[Spoiler-free review.] For those wondering if Gen V, the spinoff from Amazon Prime Video’s hit series The Boys, would be just as over-the-top, raunchy, bloody, gutsy, gory, and funny as its predecessor…. Whoa boy. The answer to all of the above is a resounding yes. But… the new series is also so much more. Sure, the series starts off with the same gruesome, diabolical cringe-worthiness we’ve come to know and expect from the parent series. And yes, admittedly, it’s that shock factor that will bring a lot of fans of The Boys to Gen V. There’s something deeper within this spinoff, however, both literally and figuratively, that will keep those fans coming.
Here’s the official synopsis from Amazon:
From the world of The Boys comes Gen V, a thrilling new series set at America’s only college for superheroes. These gifted students put their moral boundaries to the test, competing for the university’s top ranking, and a chance to join The Seven, Vought International’s elite superhero team. When the school’s dark secrets come to light, they must decide what kind of heroes they want to become.
Gen V matches and, in some ways, outshines The Boys
The spinoff series primarily focuses on Marie Moreau (Jaz Sinclair), a super who’s able to control and weaponize blood.
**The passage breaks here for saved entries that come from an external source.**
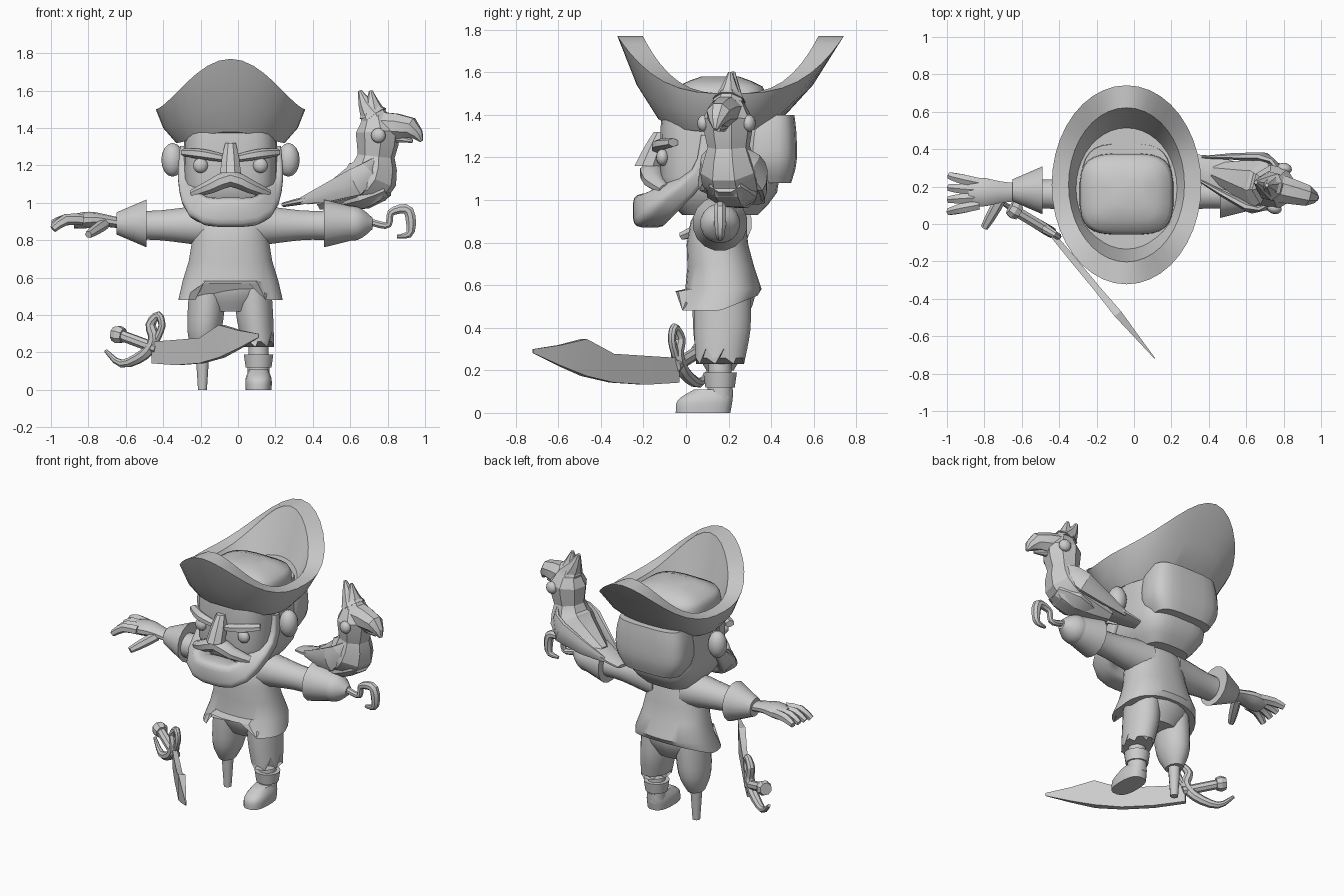
import bpy
import bmesh
import math
from mathutils import Vector

cube = bpy.data.objects.get("Cube")
if cube:
    bpy.data.objects.remove(cube)

clay = bpy.data.materials.new("light grey clay")
clay.use_nodes = True
clay.diffuse_color = (.6, .6, .6, 1)
clay.node_tree.nodes["Principled BSDF"].inputs["Base Color"].default_value = clay.diffuse_color

X, Y, Z = Vector((1, 0, 0)), Vector((0, 1, 0)), Vector((0, 0, 1))
BODY = Vector((-.04, .16, 0))
PARROT = Vector((.7, .21, 1))
HILT = Vector((-.45, -.04, .2))


def finish(name, bm, origin=BODY, angle=40, turn=0):
    """Turn a bmesh into a shaded object."""
    bmesh.ops.recalc_face_normals(bm, faces=bm.faces)
    mesh = bpy.data.meshes.new(name)
    bm.to_mesh(mesh)
    bm.free()
    mesh.materials.append(clay)
    obj = bpy.data.objects.new(name, mesh)
    obj.location = origin
    obj.rotation_euler.z = turn
    bpy.context.collection.objects.link(obj)
    bpy.ops.object.select_all(action='DESELECT')
    obj.select_set(True)
    bpy.context.view_layer.objects.active = obj
    bpy.ops.object.shade_smooth_by_angle(angle=math.radians(angle))


def sample(values, t):
    """Smooth curve through evenly spaced values, for t from start to end."""
    last = len(values) - 1
    place = t * last
    i = max(min(int(place), last - 1), 0)
    u = place - i
    a, b, c, d = (values[max(min(i + k, last), 0)] for k in (-1, 0, 1, 2))
    return b + (c - a) * (u / 2) + (a * 2 - b * 5 + c * 4 - d) * (u * u / 2) \
        + (b * 3 - a - c * 3 + d) * (u ** 3 / 2)


def rounded(value, power):
    """Superellipse coordinate: power two is round, higher is boxier."""
    return math.copysign(abs(value) ** (2 / power), value)


def bridge(bm, rings):
    for low, high in zip(rings, rings[1:]):
        for i in range(len(low)):
            bm.faces.new((low[i - 1], low[i], high[i], high[i - 1]))
    bm.faces.new(rings[0])
    bm.faces.new(rings[-1])


def sweep(name, path, radii, flat=1, side=Y, axis=None, sides=12, power=2,
          steps=8, flip=False, edit=None, **options):
    """Sweep an oval along a path of (x, z) or (x, y, z) points."""
    points = [Vector((-p[0] if flip else p[0], p[1] if len(p) > 2 else 0, p[-1])) for p in path]
    centers = [sample(points, i / steps) for i in range(steps + 1)]
    bm = bmesh.new()
    rings = []
    for i, center in enumerate(centers):
        along = axis or (centers[min(i + 1, steps)] - centers[max(i - 1, 0)]).normalized()
        across = (side - along * side.dot(along)).normalized()
        normal = along.cross(across)
        radius = sample(radii, i / steps)
        ring = []
        for k in range(sides):
            angle = math.tau * (k + .5) / sides
            offset = across * rounded(math.cos(angle), power)
            offset += normal * rounded(math.sin(angle), power) * flat
            ring.append(bm.verts.new(center + offset * radius))
        rings.append(ring)
    bridge(bm, rings)
    if edit:
        edit(rings[0])
    finish(name, bm, **options)


def column(name, path, radii, flat=1, sides=20, **options):
    """Stack horizontal ovals from the bottom to the top."""
    sweep(name, path, radii, flat, side=X, axis=Z, sides=sides, **options)


def ball(name, center, size, **options):
    bm = bmesh.new()
    bmesh.ops.create_uvsphere(bm, u_segments=16, v_segments=8, radius=1)
    bmesh.ops.scale(bm, vec=size, verts=bm.verts)
    bmesh.ops.translate(bm, vec=center, verts=bm.verts)
    finish(name, bm, **options)


def symmetric(half):
    """Complete a path that ends on the centre line."""
    return half + [(-x, y, z) for x, y, z in half[-2::-1]]


# Shirt with a raised front opening and a higher back hem
def cut_hem(ring):
    for vert in ring:
        vert.co.z += max(0, vert.co.y) * .4
        if vert.co.y < -.1 and abs(vert.co.x) < .15:
            vert.co.z += .09


column("shirt", [(0, -.02, .48), (0, .02, .61), (0, -.01, .74), (0, -.01, .87), (0, 0, 1)],
       [.28, .25, .21, .2, .12], .7, 32, power=2.3, steps=5, edit=cut_hem)

# Sleeves, cuffs, hook and hand
for label, flip in (("right", False), ("left", True)):
    sweep(label + "_sleeve", [(-.1, .88), (-.52, .88)], [.12, .1, .08, .08], flip=flip, sides=16)
sweep("right_cuff", [(-.45, .02, .89), (-.61, .02, .89)], [.13, .06], sides=16, steps=2)
sweep("left_cuff", [(.5, .89), (.66, .89)], [.13, .09], sides=16, steps=2)
sweep("stump", [(.6, .89), (.76, .89)], [.09, .09, .03], sides=16)
sweep("hook", [(.74, .9), (.84, .88), (.86, .95), (.95, .96), (.96, .84), (.89, .82)],
      [.02, .02, .03, .01], sides=8, steps=18)
sweep("palm", [(-.58, .01, .89), (-.72, .01, .91), (-.84, .01, .9)], [.05, .06, .08, .07], .55, sides=10)
for finger in range(4):
    spread = 1 - finger * .65
    sweep(f"finger_{finger}", [(-.79, spread * .06, .91), (-.88, spread * .08, .91), (-.95, spread * .1, .89 - finger * .01)],
          [.03, .03, .02], sides=6, steps=4)
sweep("thumb", [(-.67, -.02, .89), (-.76, -.18, .83)], [.03, .03, .02], sides=6, steps=3)


# Trousers, one torn leg, wooden peg and boot
def tear(ring):
    for vert in ring[::2]:
        vert.co.z += .08


column("hips", [(0, .01, .42), (0, .01, .66)], [.14, .22, .2], .7)
column("torn_leg", [(.15, 0, .23), (.13, .01, .39), (.12, .01, .55)], [.085, .1, .1], 1.35, 16, edit=tear)
column("peg_trouser", [(-.15, .2), (-.12, .55)], [.05, .09, .1, .1], 1.3)
column("wooden_peg", [(-.15, 0), (-.15, .22)], [.025, .04], sides=10, steps=1)
column("ankle", [(.15, .05), (.15, .34)], [.06, .05])
column("boot_foot", [(.15, -.08, 0), (.15, -.07, .06), (.15, -.03, .11)], [.07, .07, .05], 1.85, power=2.6)
column("boot_shaft", [(.15, .05), (.15, .15)], [.06])
column("boot_cuff", [(.15, .12), (.15, .19)], [.07, .08], steps=2)

# Head, hair and beard
column("head", [(0, .93), (0, 1.45)], [.16, .24, .25, .25, .24], 1.12, 28, power=3.5)
column("back_hair", [(0, .23, 1.08), (0, .23, 1.4)], [.2, .25, .25, .23], .52, power=3.5)
sweep("beard", symmetric([(-.24, -.06, 1.3), (-.24, -.1, 1.12), (-.16, -.29, .97), (0, -.33, .95)]),
      [.03, .04, .07, .08, .07, .04, .03], sides=16, power=4, steps=18)
sweep("moustache", symmetric([(-.2, -.26, 1.05), (-.1, -.31, 1.09), (0, -.32, 1.13)]),
      [.03, .05, .06, .05, .03], .8, sides=8)

# Face
column("nose", [(0, -.28, 1.32), (0, -.34, 1.16)], [.03, .05, .06], 1.1, 8, steps=4)
for label, flip in (("right", False), ("left", True)):
    sign = 1 if flip else -1
    sweep(label + "_brow", [(-.25, -.22, 1.27), (-.15, -.28, 1.26), (-.04, -.29, 1.24)], [.03, .04, .03], .7,
          flip=flip, sides=6)
    ball(label + "_eye", (.16 * sign, -.27, 1.2), (.04, .03, .04))
    ball(label + "_ear", (.31 * sign, 0, 1.23), (.06, .06, .09))

# Hat: crown and a folded brim that rises at the front and the back
column("hat_crown", [(0, 1.35), (0, 1.58)], [.25, .25, .25, .23, .1], .87, 28, power=3.5)
brim = bmesh.new()
brim_rings = []
for width, stretch, height, rise in ((.24, 1, 1.36, 0), (.29, 1, 1.32, .06), (.36, 1.15, 1.4, .14),
                                     (.4, 1.33, 1.5, .27), (.31, 1.33, 1.5, .27), (.27, 1.2, 1.42, .05)):
    ring = []
    for k in range(40):
        across, along = math.cos(math.tau * k / 40), math.sin(math.tau * k / 40)
        ring.append(brim.verts.new((width * across, (stretch - 1) * .15 + width * stretch * along,
                                    height + rise * abs(along) ** 3)))
    brim_rings.append(ring)
bridge(brim, brim_rings)
finish("hat_brim", brim, angle=35)

# Parrot on the left arm, turned a little toward the front
perched = dict(origin=PARROT, turn=-.25)
faceted = dict(perched, angle=25, sides=8, steps=4)
sweep("parrot_body", [(-.28, .01), (-.06, .08), (.02, .15), (.04, .25), (.05, .38), (.03, .5)],
      [.05, .13, .14, .1, .12, .04], **dict(faceted, steps=10))
sweep("parrot_belly", [(-.16, 0), (.1, .08)], [.06, .13, .08], .6, **faceted)
sweep("parrot_tail", [(-.47, -.01), (-.12, .06)], [.05, .09, .08], .25, **faceted)
sweep("beak", [(.08, .41), (.23, .4), (.29, .33)], [.08, .06, .01], **faceted)
sweep("lower_beak", [(.1, .36), (.24, .33)], [.04, .01], **faceted)
for label, sign in (("left", 1), ("right", -1)):
    sweep(label + "_wing", [(-.36, .06 * sign, .01), (-.04, .14 * sign, .11), (.06, .08 * sign, .22)],
          [.02, .08, .03], .35, side=Z, **faceted)
    ball(label + "_parrot_eye", (.08, .11 * sign, .36), (.04, .03, .04), **perched)
    sweep(label + "_crest", [(.03, .46), (.02 * sign, .53), (.03 * sign - .02, .6)],
          [.08, .04, .01], **faceted)

# Curved sword: the blade runs forward, the handle bends back
sweep("sword_blade", [(0, 0), (.2, 0), (.4, .01), (.57, .06), (.72, .07), (.88, .09)],
      [.06, .07, .07, .09, .05, .01], .25, side=Z, axis=X, sides=4, power=20, steps=5,
      origin=HILT, turn=-.88, angle=25)
gripped = dict(origin=HILT, turn=-.54, angle=25, sides=8)
sweep("sword_handle", [(.02, .02), (-.2, .09)], [.03], steps=1, **gripped)
sweep("pommel", [(-.19, .09), (-.25, .1)], [.04, .05, .04], steps=2, **gripped)
sweep("hand_guard", [(-.3, .01), (-.2, -.06), (-.06, -.01), (0, .07), (-.02, .15), (.03, .2), (.05, .14), (.01, .06)],
      [.01, .03, .03, .02, .02], steps=21, **gripped)
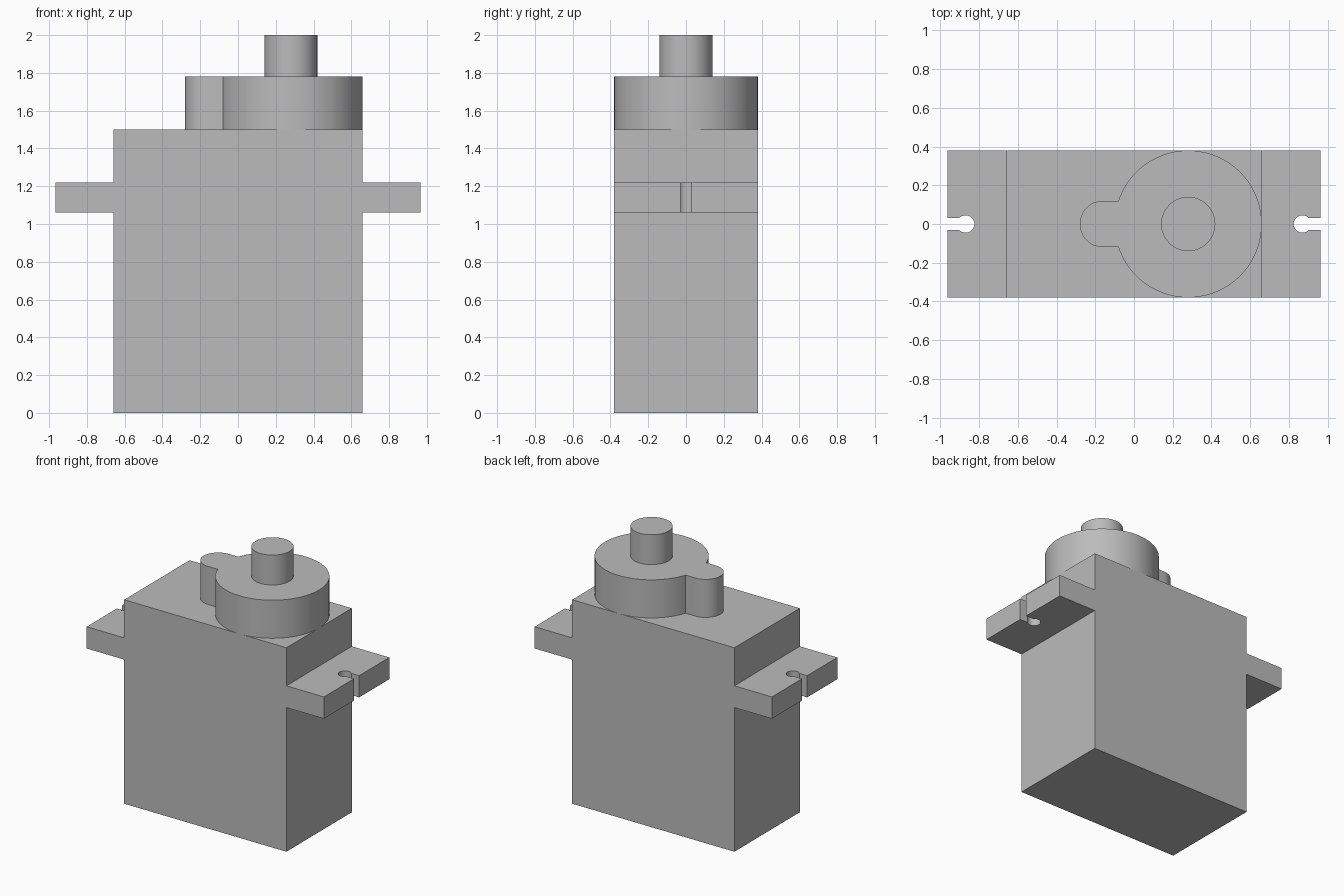
import bpy, bmesh
from math import sin, cos, asin, pi

cube = bpy.data.objects.get("Cube")
if cube:
    bpy.data.objects.remove(cube)

# Single plain grey plastic
grey = bpy.data.materials.new("plain grey")
grey.use_nodes = True
colour = (0.5, 0.5, 0.5, 1)
grey.diffuse_color = colour
grey.node_tree.nodes["Principled BSDF"].inputs["Base Color"].default_value = colour


def arc(cx, radius, start, end, steps):
    """Points along an arc centred on the x axis."""
    return [(cx + radius * cos(start + (end - start) * i / steps),
             radius * sin(start + (end - start) * i / steps))
            for i in range(steps + 1)]


def extrude(name, outline, bottom, top):
    """Closed solid from a plan outline."""
    bm = bmesh.new()
    base = bm.faces.new([bm.verts.new((x, y, bottom)) for x, y in outline])
    side = bmesh.ops.extrude_face_region(bm, geom=[base], use_keep_orig=True)
    moved = [v for v in side["geom"] if isinstance(v, bmesh.types.BMVert)]
    bmesh.ops.translate(bm, verts=moved, vec=(0, 0, top - bottom))
    bmesh.ops.recalc_face_normals(bm, faces=bm.faces)
    mesh = bpy.data.meshes.new(name)
    bm.to_mesh(mesh)
    bm.free()
    mesh.materials.append(grey)
    obj = bpy.data.objects.new(name, mesh)
    bpy.context.collection.objects.link(obj)
    bpy.ops.object.select_all(action="DESELECT")
    bpy.context.view_layer.objects.active = obj
    obj.select_set(True)
    bpy.ops.object.shade_smooth_by_angle(angle=pi / 6)
    return obj


half_w, half_d, body_top = 0.66, 0.38, 1.5
gear_x, gear_top = 0.28, 1.78

# Main case
extrude("case", [(-half_w, -half_d), (half_w, -half_d),
                 (half_w, half_d), (-half_w, half_d)], 0, body_top)

# Mounting tabs with a keyhole slot open at the outer end
tab_end, hole_x, hole_r, slot = 0.965, 0.87, 0.045, 0.03
mouth = asin(slot / hole_r)
keyhole = arc(hole_x, hole_r, mouth, 2 * pi - mouth, 32)
tab = ([(half_w, -half_d), (tab_end, -half_d), (tab_end, -slot)]
       + keyhole[::-1]
       + [(tab_end, slot), (tab_end, half_d), (half_w, half_d)])
for name, side in (("left_mounting_tab", 1), ("right_mounting_tab", -1)):
    extrude(name, [(x * side, y) for x, y in tab], 1.06, 1.22)

# Gear housing: large round with a small rounded lobe
lobe_r = 0.12
join = pi - asin(lobe_r / half_d)
housing = (arc(gear_x, half_d, -join, join, 96)
           + arc(-0.16, lobe_r, pi / 2, 3 * pi / 2, 32))
extrude("gear_housing", housing, body_top, gear_top)

# Output shaft
extrude("output_shaft", arc(gear_x, 0.14, 0, 2 * pi, 64)[:-1], gear_top, 2.0)
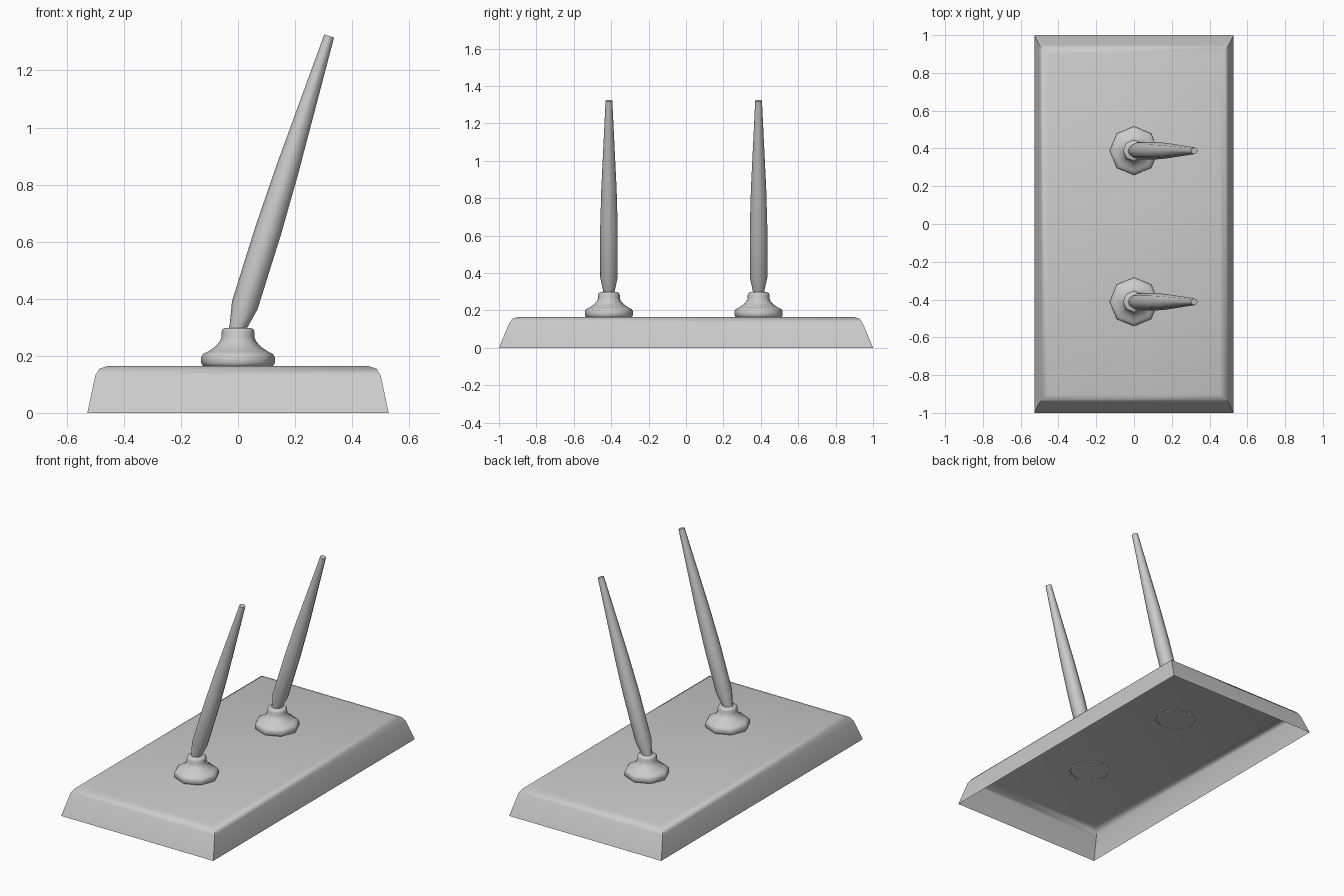
import bpy, bmesh, math
from mathutils import Matrix, Vector

cube = bpy.data.objects.get("Cube")
if cube:
    bpy.data.objects.remove(cube, do_unlink=True)

grey = bpy.data.materials.new("plain_grey")
grey.use_nodes = True
colour = (0.6, 0.6, 0.6, 1)
grey.diffuse_color = colour
grey.node_tree.nodes["Principled BSDF"].inputs["Base Color"].default_value = colour


def loft(name, loops, sharp_angle, cap_start=False, cap_end=True):
    """Skin a stack of closed loops of points."""
    bm = bmesh.new()
    rings = [[bm.verts.new(p) for p in loop] for loop in loops]
    n = len(rings[0])
    for low, high in zip(rings, rings[1:]):
        for i in range(n):
            j = (i + 1) % n
            bm.faces.new((low[i], low[j], high[j], high[i]))
    if cap_start:
        bm.faces.new(rings[0][::-1])
    if cap_end:
        bm.faces.new(rings[-1])
    mesh = bpy.data.meshes.new(name)
    bm.to_mesh(mesh)
    bm.free()
    mesh.materials.append(grey)
    obj = bpy.data.objects.new(name, mesh)
    bpy.context.collection.objects.link(obj)
    bpy.ops.object.select_all(action="DESELECT")
    obj.select_set(True)
    bpy.context.view_layer.objects.active = obj
    bpy.ops.object.shade_smooth_by_angle(angle=math.radians(sharp_angle))
    return obj


def rectangle(x, y, z):
    return [(-x, -y, z), (x, -y, z), (x, y, z), (-x, y, z)]


def circle(radius, z, sides):
    step = math.tau / sides
    return [Vector((radius * math.cos(i * step), radius * math.sin(i * step), z))
            for i in range(sides)]


# Hollow base, open underneath, with a rounded upper edge
base_profile = [(0.528, 1.0, 0), (0.5, 0.945, 0.132),
                (0.485, 0.928, 0.155), (0.455, 0.9, 0.165)]
loft("base", [rectangle(*p) for p in base_profile], 50)

# Holder and pen profiles: radius, height
holder_profile = [(0.114, 0.161), (0.124, 0.166), (0.129, 0.175), (0.129, 0.195),
                  (0.122, 0.207), (0.105, 0.215), (0.08, 0.232), (0.064, 0.25),
                  (0.058, 0.265), (0.058, 0.283), (0.054, 0.293), (0.044, 0.298)]
pen_profile = [(0.029, -0.02), (0.031, 0.01), (0.047, 0.086), (0.047, 0.36),
               (0.041, 0.58), (0.018, 1.075)]
tilt = Matrix.Translation((-0.002, 0, 0.295)) @ Matrix.Rotation(math.radians(17.4), 4, "Y")

for side, y in (("front", -0.412), ("back", 0.388)):
    holder = loft(side + "_holder", [circle(r, z, 8) for r, z in holder_profile], 50)
    holder.location.y = y
    pen = loft(side + "_pen",
               [[tilt @ p for p in circle(r, z, 8)] for r, z in pen_profile],
               50, cap_start=True)
    pen.location.y = y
Joining her is a misfit group of students all vying for cred and clout, including Emma (Lizzy Broadway), Andre (Chance Perdomo), Cate (Maddie Phillips), and Jordan, a bi-gendered supe that Derek Luh and London Thor collectively play to perfection. What sets Gen V apart from The Boys is how this group not only deals with their respective powers, but also with the stigma, shame, discrimination, pressure, and expectations that come with them.
Each are sucked into the dark underside of Godolkin University by an incident that occurs in the series’ early episodes. From there they embark, both collectively and individually, on journeys to discover (or uncover) the lies, deceptions, and manipulations that enshroud their super-powered lives. Those journeys are expectedly raunchy, bloody, and hysterical, putting Gen V on par with The Boys. It’s the unexpected, emotional rabbit hole into which the series pulls you, however, that propels it even further. Lizzy Broadway’s performance, in particular, makes the series well worth the watch.